Towards a Science of Human-AI Decision Making: A Survey of Empirical Studies Artificial Intelligence

As AI systems demonstrate increasingly strong predictive performance, their adoption has grown in numerous domains. However, in high-stakes domains such as criminal justice and healthcare, full automation is often not desirable due to safety, ethical, and legal concerns, yet fully manual approaches can be inaccurate and time consuming. As a result, there is growing interest in the research community to augment human decision making with AI assistance. Besides developing AI technologies for this purpose, the emerging field of human-AI decision making must embrace empirical approaches to form a foundational understanding of how humans interact and work with AI to make decisions. To invite and help structure research efforts towards a science of understanding and improving human-AI decision making, we survey recent literature of empirical human-subject studies on this topic. We summarize the study design choices made in over 100 papers in three important aspects: (1) decision tasks, (2) AI models and AI assistance elements, and (3) evaluation metrics. For each aspect, we summarize current trends, discuss gaps in current practices of the field, and make a list of recommendations for future research. Our survey highlights the need to develop common frameworks to account for the design and research spaces of human-AI decision making, so that researchers can make rigorous choices in study design, and the research community can build on each other's work and produce generalizable scientific knowledge. We also hope this survey will serve as a bridge for HCI and AI communities to work together to mutually shape the empirical science and computational technologies for human-AI decision making.

Artificial Intellgence -- Application in Life Sciences and Beyond. The Upper Rhine Artificial Intelligence Symposium UR-AI 2021 Artificial Intelligence

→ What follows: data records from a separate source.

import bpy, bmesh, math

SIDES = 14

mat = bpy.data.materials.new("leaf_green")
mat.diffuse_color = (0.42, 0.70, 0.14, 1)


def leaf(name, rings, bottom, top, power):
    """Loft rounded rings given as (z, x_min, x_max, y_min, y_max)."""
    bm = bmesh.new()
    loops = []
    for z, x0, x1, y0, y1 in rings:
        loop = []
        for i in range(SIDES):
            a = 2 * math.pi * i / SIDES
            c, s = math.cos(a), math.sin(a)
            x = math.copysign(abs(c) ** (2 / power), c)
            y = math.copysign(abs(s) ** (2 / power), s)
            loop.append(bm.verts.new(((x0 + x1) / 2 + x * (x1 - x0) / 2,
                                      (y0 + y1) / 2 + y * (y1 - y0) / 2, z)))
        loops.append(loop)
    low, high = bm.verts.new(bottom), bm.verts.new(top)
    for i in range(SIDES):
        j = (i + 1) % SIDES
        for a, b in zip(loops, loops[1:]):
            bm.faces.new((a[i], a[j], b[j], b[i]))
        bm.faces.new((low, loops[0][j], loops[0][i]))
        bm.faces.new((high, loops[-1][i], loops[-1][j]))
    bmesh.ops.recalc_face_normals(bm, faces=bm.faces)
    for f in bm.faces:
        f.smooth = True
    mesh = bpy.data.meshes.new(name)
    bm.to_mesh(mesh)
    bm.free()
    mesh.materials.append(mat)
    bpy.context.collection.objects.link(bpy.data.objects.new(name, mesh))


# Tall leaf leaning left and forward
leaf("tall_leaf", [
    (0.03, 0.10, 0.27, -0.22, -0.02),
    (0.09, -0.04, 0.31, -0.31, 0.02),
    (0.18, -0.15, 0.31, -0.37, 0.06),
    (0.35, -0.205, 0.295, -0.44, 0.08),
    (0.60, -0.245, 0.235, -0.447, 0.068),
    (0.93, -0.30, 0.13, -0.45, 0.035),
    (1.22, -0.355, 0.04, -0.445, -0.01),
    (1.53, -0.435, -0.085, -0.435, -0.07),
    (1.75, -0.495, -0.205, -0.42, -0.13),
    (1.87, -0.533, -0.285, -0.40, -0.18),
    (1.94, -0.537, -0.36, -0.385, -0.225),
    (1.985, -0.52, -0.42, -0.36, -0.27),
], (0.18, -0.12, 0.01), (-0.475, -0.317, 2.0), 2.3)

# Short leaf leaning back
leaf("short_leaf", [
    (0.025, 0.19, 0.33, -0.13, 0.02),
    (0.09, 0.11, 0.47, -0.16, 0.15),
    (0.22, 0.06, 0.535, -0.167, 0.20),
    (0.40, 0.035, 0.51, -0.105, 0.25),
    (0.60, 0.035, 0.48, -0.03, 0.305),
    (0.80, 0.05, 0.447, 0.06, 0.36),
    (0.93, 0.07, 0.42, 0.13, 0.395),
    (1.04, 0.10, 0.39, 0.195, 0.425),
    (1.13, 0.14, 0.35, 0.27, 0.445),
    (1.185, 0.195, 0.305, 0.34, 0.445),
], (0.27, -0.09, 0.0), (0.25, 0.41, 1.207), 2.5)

The TriRhenaTech alliance presents the accepted papers of the 'Upper-Rhine Artificial Intelligence Symposium' held on October 27th 2021 in Kaiserslautern, Germany. Topics of the conference are applications of Artificial Intellgence in life sciences, intelligent systems, industry 4.0, mobility and others. The TriRhenaTech alliance is a network of universities in the Upper-Rhine Trinational Metropolitan Region comprising of the German universities of applied sciences in Furtwangen, Kaiserslautern, Karlsruhe, Offenburg and Trier, the Baden-Wuerttemberg Cooperative State University Loerrach, the French university network Alsace Tech (comprised of 14 'grandes \'ecoles' in the fields of engineering, architecture and management) and the University of Applied Sciences and Arts Northwestern Switzerland. The alliance's common goal is to reinforce the transfer of knowledge, research, and technology, as well as the cross-border mobility of students.